Sometimes you get the pleasure of meeting people who think differently than most. Rich, thankfully, is one of those individuals in the realm of worship leaders who speaks out regularly. I love and appreciate his ability to write thoughtfully and from his unique perspective.
I’ve known Rich for a few years now, and I’ve come to expect nothing less from him than thoughtful discourse and thought-provoking content on his site, RKblog.com. I think the thing I can put my finger on is that Rich thinks differently and expresses his thoughts not simply for the sake of stirring the pot, but for the sake of seeing the leaders of the Church advance in their understanding of why they do what they do.
Rich is a fantastic husband & dad, which is a greater legacy than any worship leader could hope to leave. I’m grateful that we have the opportunity today to hear from Rich and to get his take on the 5 Questions.
Rich has also graciously provided 3 copies of his book, The Six Hats of the Worship Leader (GREAT READ!) to three lucky winners. Read the whole post to see how you can enter!
Name || Rich Kirkpatrick
Church & Role || Our Savior’s Lutheran Church, San Clemente, CA – Worship Leader/Musician
Main Instrument || Piano/Keys
Fun Fact || My family dog, Copper the Dog, has quite a following on Facebook.
(All Emphasis from Chris)
1. How did you learn to/get into leading worship?

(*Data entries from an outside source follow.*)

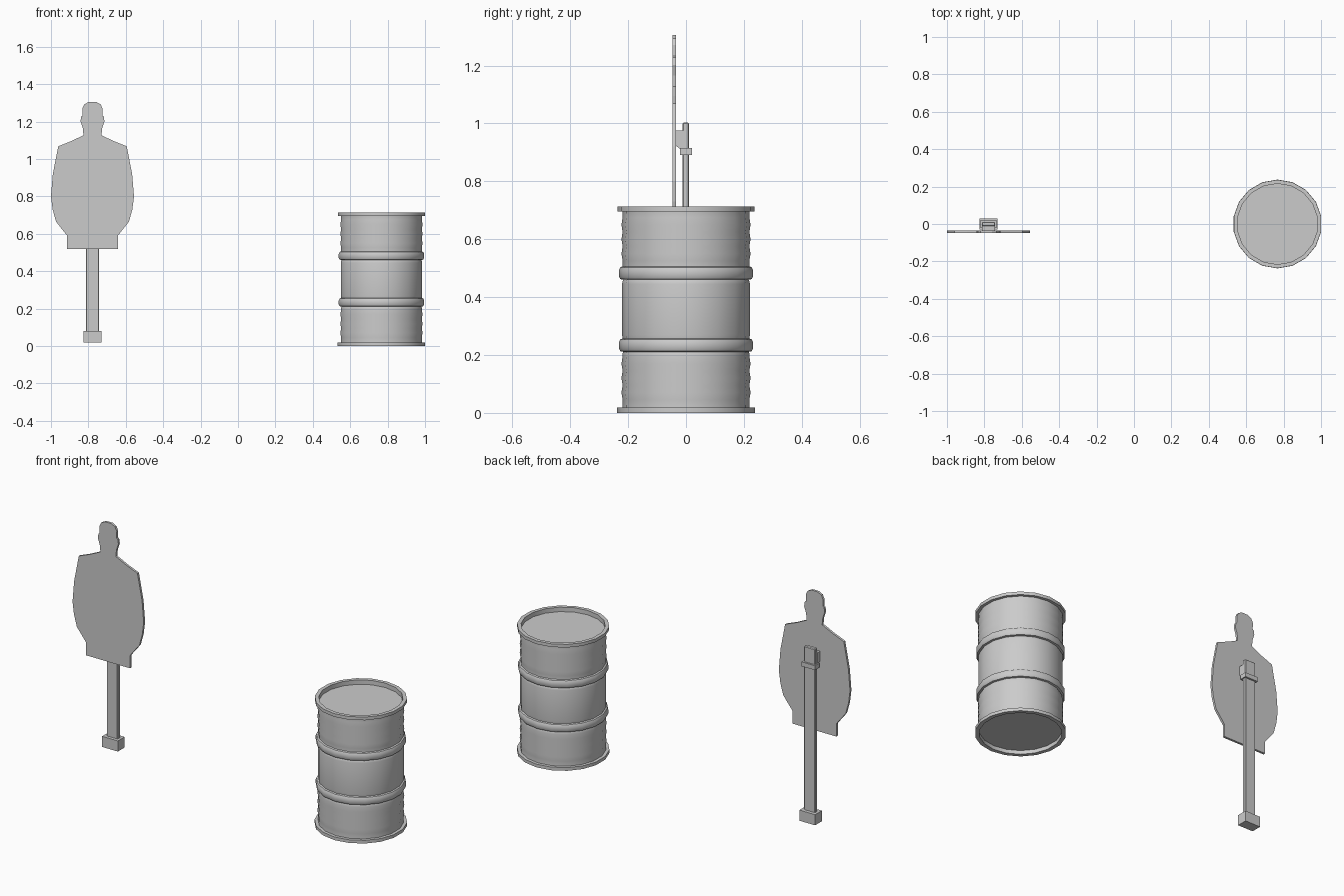
import bpy, bmesh, math

if "Cube" in bpy.data.objects:
    bpy.data.objects.remove(bpy.data.objects["Cube"])

TX = -0.778   # target centre
BX = 0.767    # barrel centre


def finish(name, bm, smooth=None):
    bmesh.ops.recalc_face_normals(bm, faces=bm.faces)
    me = bpy.data.meshes.new(name)
    bm.to_mesh(me)
    bm.free()
    ob = bpy.data.objects.new(name, me)
    bpy.context.collection.objects.link(ob)
    if smooth:
        bpy.ops.object.select_all(action='DESELECT')
        ob.select_set(True)
        bpy.context.view_layer.objects.active = ob
        bpy.ops.object.shade_smooth_by_angle(angle=math.radians(smooth))
    return ob


def lathe(name, profile, sides, cx):
    """Revolve (radius, z) points, closing both ends with a flat disc."""
    bm = bmesh.new()
    rings = []
    for r, z in profile:
        ring = []
        for i in range(sides):
            a = math.pi / 2 + 2 * math.pi * i / sides
            ring.append(bm.verts.new((cx + r * math.cos(a), r * math.sin(a), z)))
        rings.append(ring)
    for a, b in zip(rings, rings[1:]):
        for i in range(sides):
            j = (i + 1) % sides
            bm.faces.new((a[i], a[j], b[j], b[i]))
    bm.faces.new(rings[0])
    bm.faces.new(rings[-1])
    return finish(name, bm, 35)


def prism(name, pts, axis, lo, hi):
    """Extrude a 2D outline along x (points are y,z) or y (points are x,z)."""
    bm = bmesh.new()
    def place(p, d):
        return (d, p[0], p[1]) if axis == 'x' else (p[0], d, p[1])
    a = [bm.verts.new(place(p, lo)) for p in pts]
    b = [bm.verts.new(place(p, hi)) for p in pts]
    bm.faces.new(a)
    bm.faces.new(b)
    for i in range(len(pts)):
        j = (i + 1) % len(pts)
        bm.faces.new((a[i], a[j], b[j], b[i]))
    return finish(name, bm)


def box(name, hx, y0, y1, z0, z1):
    return prism(name, [(y0, z0), (y1, z0), (y1, z1), (y0, z1)], 'x', TX - hx, TX + hx)


# Drum: recessed ends, rolled rims, two hoops and shallow corrugations
def hoop(z):
    return [(0.219, z - 0.028), (0.216, z - 0.023), (0.227, z - 0.021), (0.232, z - 0.011),
            (0.232, z + 0.010), (0.227, z + 0.020), (0.219, z + 0.023)]


def waves(z0, z1, n):
    step = (z1 - z0) / (2 * n)
    return [(0.223 if i % 2 else 0.219, z0 + i * step) for i in range(2 * n + 1)]


profile = [(0.215, 0.022), (0.215, 0.0), (0.2375, 0.0), (0.2375, 0.018), (0.220, 0.018)]
profile += waves(0.045, 0.195, 3) + hoop(0.234)
profile += [(0.221, 0.27), (0.221, 0.445)] + hoop(0.483)
profile += waves(0.525, 0.675, 3)
profile += [(0.220, 0.695), (0.2365, 0.695), (0.2365, 0.713), (0.216, 0.713), (0.216, 0.688)]
lathe("drum", profile, 18, BX)

# Silhouette board, mirrored from half widths
half = [(0.137, 0.52), (0.137, 0.592), (0.195, 0.665), (0.213, 0.73), (0.222, 0.80),
        (0.212, 0.92), (0.183, 1.068), (0.115, 1.095), (0.048, 1.127), (0.052, 1.165),
        (0.064, 1.202), (0.060, 1.228), (0.053, 1.232), (0.054, 1.27),
        (0.043, 1.293), (0.020, 1.305)]
outline = [(TX + x, z) for x, z in half] + [(TX - x, z) for x, z in reversed(half)]
prism("silhouette_board", outline, 'y', -0.047, -0.034)

# Post with softened edges
post = box("post", 0.035, -0.012, 0.011, 0.05, 1.003)
bev = post.modifiers.new("edge_bevel", 'BEVEL')
bev.width = 0.004
bev.segments = 1

# Foot socket, collar and the bracket carrying the board
box("foot_socket", 0.049, -0.03, 0.03, 0.02, 0.08)
box("collar", 0.042, -0.021, 0.021, 0.89, 0.915)
prism("bracket", [(-0.034, 0.922), (-0.021, 0.912), (-0.008, 0.912), (-0.008, 0.975), (-0.034, 0.975)],
      'x', TX - 0.036, TX + 0.036)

I was serving as a member of a large-church worship staff in the role of “Music Coordinator—rehearsal pianist, music copyist, and whatever it took to help the worship pastor. Our music director, asked me to “pray” about leading worship at a church plant with a friend of hers.
I did not know what “worship leader” was (since its was not even a term back then) or what a church plant was. That conversation set me on this journey over a couple decades in church music. I basically went from delivering pizzas to eventually leading worship in a megachurch—a decade-long process, but it seemed liked it went so fast.
There were few materials back then, and modern worship was just beginning. Music was my trained vocation, having spent some time in music vocational school. I never thought as a young adult that my training in modern music would actually fit in a local church. Now, it seems the norm. Boy, how things change.
I have to say that mentors have played a huge part in both getting me in the role and coaching me along the way. Along with that, my decision to get a theology degree have been huge positives.
2. What is the most helpful habit you have developed as a worship leader?
Community with other creatives has been something I did not know I needed until midway into my ministry career. The more I understand my peers and their off-platform process and preparation the better I can develop my own. It is one thing to watch the final product. It is another to actually get to know the thoughts, heart, and common struggles another worship leader has.
This is especially true if you can find someone a bit further along than you. Although, as that is getting harder for me to find, I learn a goldmine of knowledge and practice from my younger peers, too.
3) What has helped you develop as a worship leader?
Experience cannot be underrated. I was not a very good worship leader to the small group of people in my first church that suffered through my emotional and leadership development. We all have to start somewhere. It seems that today there is too much pressure for a young 20-something who has to be fully experienced and in front of a megachurch. People need development, and it seems I expected this in myself. This led me to further my network, schooling, mentorships and experiences as a worship leader.
4) What’s one thing you wish you would have known 10 years ago?
I am not called to be a “worship leader.” Being a worship leader is a role, loosely constructed for today’s purposes. But, it is not a timeless calling. My deeper calling as a father, husband, friend, and servant in the local church supersede the common misconception and elevation of “worship leader” today.
I believe the higher calling that I have is that of an artist. I serve the purposes of the Church and of my community through the creative skills and leadership I have, rather than through this one, boxed-in role called “worship leader.”
So, ten years ago I would have told myself to get over quickly the platform, adulation, appreciation and mini-celebrity that worship leaders experience—for a short time. It ends. It ebbs and flows. It comes and goes. Building people is what lasts, not your last worship set or cool platform design.
5) If you could only give one piece of advice to a growing worship leader, what would it be?
Think longer term. Plan on yourself not being in the role you are in by finding your replacement and what your next step will be like. For one, you cannot judge leadership on a single weekend.
And, think of investing in what lasts beyond you—your tenure or your leadership—will be healthy. We are not as important as we think we are. Sitting in the seat of worship leader is a role. What are you and I doing beyond that to build the Kingdom?
Such great stuff. I really appreciated Rich’s note about how there seems to be a lot of pressure for young 20-somethings to take such a prominent place of leadership in large churches now a days without the support they need. I don’t think the goal is to not give young leaders the opportunities, but rather to take the time and energy to mentor them, develop them, and love them well.